Not so long ago it seems, there was plenty of activity outdoors. Bees hummed, flies buzzed, mosquitoes cruised about looking for a blood meal, and we seemed to be having a field day with ticks. Beetles bumbled along, praying mantids crouched in false piety awaiting a passing insect. Wolf spiders and hundreds of other arachnids scuttled through the garden on search-and-destroy missions. Well into the fall, butterflies still sought nectar on remaining flowers. Where are they all their now? The answer is that some are dead, having succumbed to winter’s chill grasp, and some have left the area, but many others are merely hiding in protected locations, their life processes on hold until the weather moderates.
Clued by shortening days, adults capable of overwintering began seeking naturally protected locations in rock cracks and crevices, under the bark of diseased or dead trees, in mulch, soil, and plant litter. Others crawl into the walls of your house, under the eaves, in attics and garages. Mosquitoes are particularly good at finding safe places to get through the winter. More delicate adults began laying eggs.
Some insects spend the winter in immature form as larvae, pupae, or nymphs. Bud worms, for instance, eat out a shelter inside the buds of trees where they wait for warmer temperatures. When spring comes they eat the bud and go on to complete their life cycle. Certain wasps and flies inject their eggs under the bark of plants along with a chemical that causes the host to grow tissue around them, forming a tumor called a gall. As with the bud, the gall will provide food for the larva later on. An interesting note is that during pioneer days, it was found that insect galls were very high in tannins which could be used in tanning hides and in making ink.
Honeybees will be with us all winter, clustering in their hives on cold days and occasionally reappearing during warm spells. The colder it gets, the tighter they huddle, beating their wings to generate heat through exercise, and living on stored honey, pollen, and nectar. The inside of a bee hive is kept surprisingly warm by the body heat of its occupants.
Wasps get through the winter season as fertilized females hiding under bark and in other sheltered locations.
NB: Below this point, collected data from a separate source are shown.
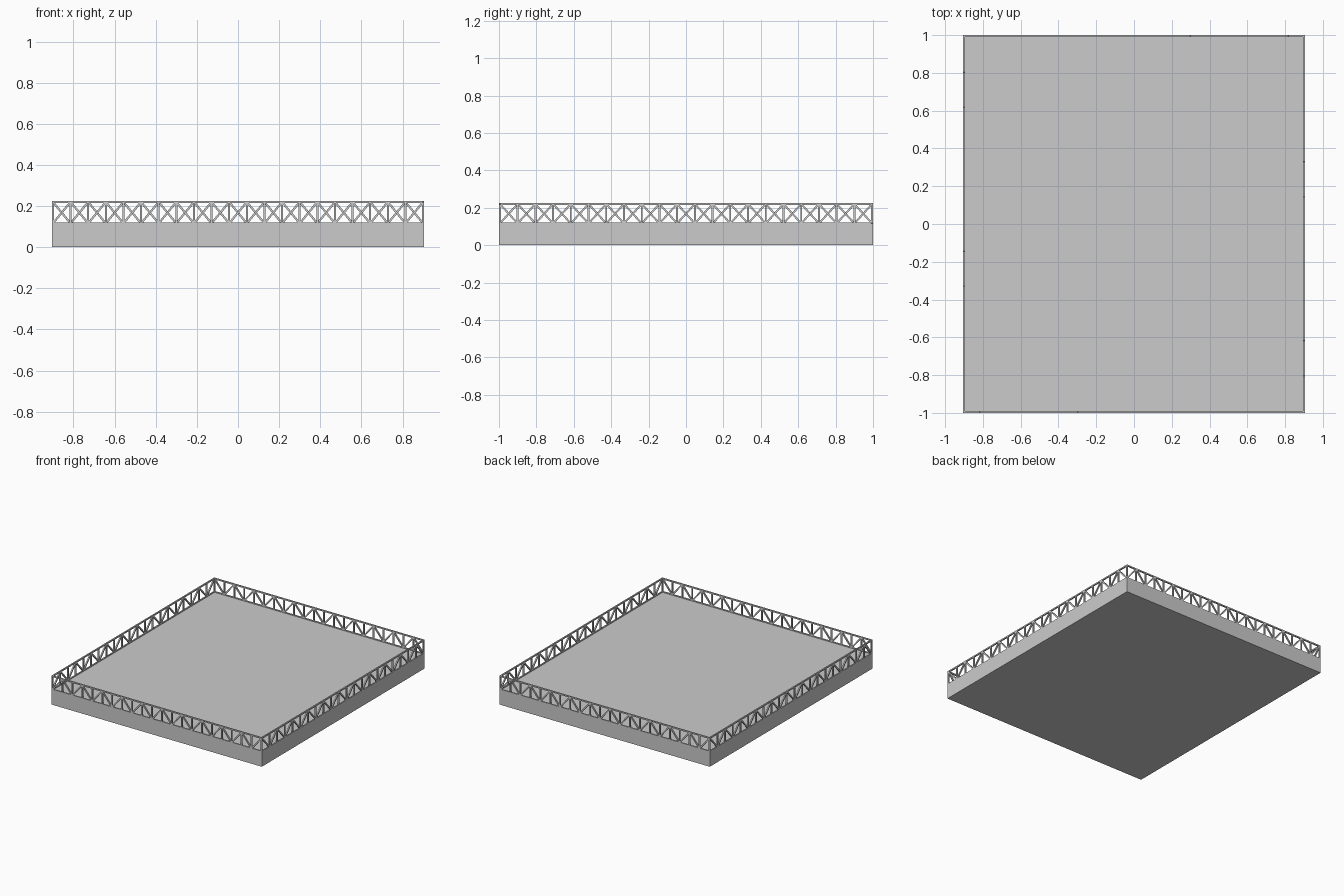
import bpy, bmesh
from mathutils import Vector, Matrix

if "Cube" in bpy.data.objects:
    bpy.data.objects.remove(bpy.data.objects["Cube"])

HX, HY = 0.905, 1.0      # half size of the deck
DECK_TOP = 0.115
T = 0.010                # bar thickness
BAYS = 21
LOW, HIGH = 0.116, 0.22  # bar centre heights


def finish(bm, name):
    mesh = bpy.data.meshes.new(name)
    bm.to_mesh(mesh)
    bm.free()
    obj = bpy.data.objects.new(name, mesh)
    bpy.context.collection.objects.link(obj)
    return obj


def bar(bm, a, b, side):
    """Square bar from a to b, kept flat against the railing plane."""
    z = (b - a).normalized()
    y = side.normalized()
    x = y.cross(z)
    rot = Matrix((x, y, z)).transposed().to_4x4()
    size = Matrix.Diagonal((T, T, (b - a).length + T * 0.5, 1))
    bmesh.ops.create_cube(bm, size=1,
                          matrix=Matrix.Translation((a + b) / 2) @ rot @ size)


# Solid deck slab
bm = bmesh.new()
bmesh.ops.create_cube(bm, size=1, matrix=Matrix.Translation((0, 0, DECK_TOP / 2))
                      @ Matrix.Diagonal((2 * HX, 2 * HY, DECK_TOP, 1)))
finish(bm, "deck_slab")

# Truss railings: the zigzag runs on continuously around the perimeter
rx, ry = HX - T / 2, HY - T / 2
corners = [Vector(c) for c in ((-rx, -ry, 0), (rx, -ry, 0), (rx, ry, 0), (-rx, ry, 0))]
low, high = Vector((0, 0, LOW)), Vector((0, 0, HIGH))
names = ("front_railing", "right_railing", "back_railing", "left_railing")
for s, name in enumerate(names):
    a, b = corners[s], corners[(s + 1) % 4]
    side = (b - a).cross(Vector((0, 0, 1)))
    bm = bmesh.new()
    bar(bm, a + low, b + low, side)      # bottom rail
    bar(bm, a + high, b + high, side)    # top rail
    for i in range(BAYS):
        p, q = a.lerp(b, i / BAYS), a.lerp(b, (i + 1) / BAYS)
        bar(bm, p + low, p + high, side)  # post
        up = (s * BAYS + i) % 2 == 0
        bar(bm, p + (low if up else high), q + (high if up else low), side)
    finish(bm, name)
With the first warm days, they will begin building nests and laying eggs to start a new generation.
Believe it or not, many insects use an antifreeze called glycerol to keep from freezing. It is similar to the ethylene glycol we put in car radiators for cold protection. However, they don’t buy theirs at the auto supply store. It is produced naturally by their body from sugars, sometimes in great quantities. For example, the Arctic Carabid Beetle’s weight during its frigid winter is as much as 30% glycerol, enabling them to survive at temperatures as low as -50 degrees Centigrade.
When water freezes, its molecules first cluster around small foreign particles and waste material in the cells of the animal. To avoid this, insects actively eliminate as much of this material as possible. So, cold protection is a two-step process: Generate glycerol and release waste.
Freezing kills an animal by increasing the concentration of dissolved substances in its cells to a lethal level, and also from ice crystals that grow large enough to rupture the cells. As protection against this, some insects isolate ice crystals between cells where they can form without damage.
Fish, it has long been known, also produce an antifreeze compound and experiments are under way investigating its use in frozen food to prevent ice crystal formation. It has recently been discovered that mealworms produce an even better freeze-protecting substance, a protein 100 times more effective than the antifreeze of fish.
Another way for animals to survive the cold is to leave. They migrate when the seasons change. Monarch butterflies are probably the migratory champions of the insect world, traveling as far as 2,000 miles. Those east of the Rocky Mountains go south to central Mexico, while those from the west side travel to Southern California for the winter, where in some locales they cover the trees like an orange blanket. There have been reports of limbs breaking from their combined weight. There, in a rather sleepy state, they wait for their internal clocks to tell them that the days are again long enough for them to return home.
Finally, here’s the bad news. If you are comforted by the belief that severe winters reduce the numbers of mosquitoes and other biting insects next spring and summer, think again. Overwintering insects survive in sufficient numbers that there are more than plenty of them ready to start over next season. Insects whose adults can’t overwinter leave plenty of eggs, larvae, and pupae which get through the winter just fine and will guarantee lots of new adults in the spring. The insect population differences during a spring following a hard winter as opposed to a mild one are hardly enough to measure. Sorry about that. Happy Frigid New Year anyway!
Dr. Risk is a professor emeritus in the College of Forestry and Agriculture at Stephen F. Austin State University in Nacogdoches, Texas. Content © Paul H. Risk, Ph.D. All rights reserved, except where otherwise noted. Click firstname.lastname@example.org to send questions, comments, or request permission for use.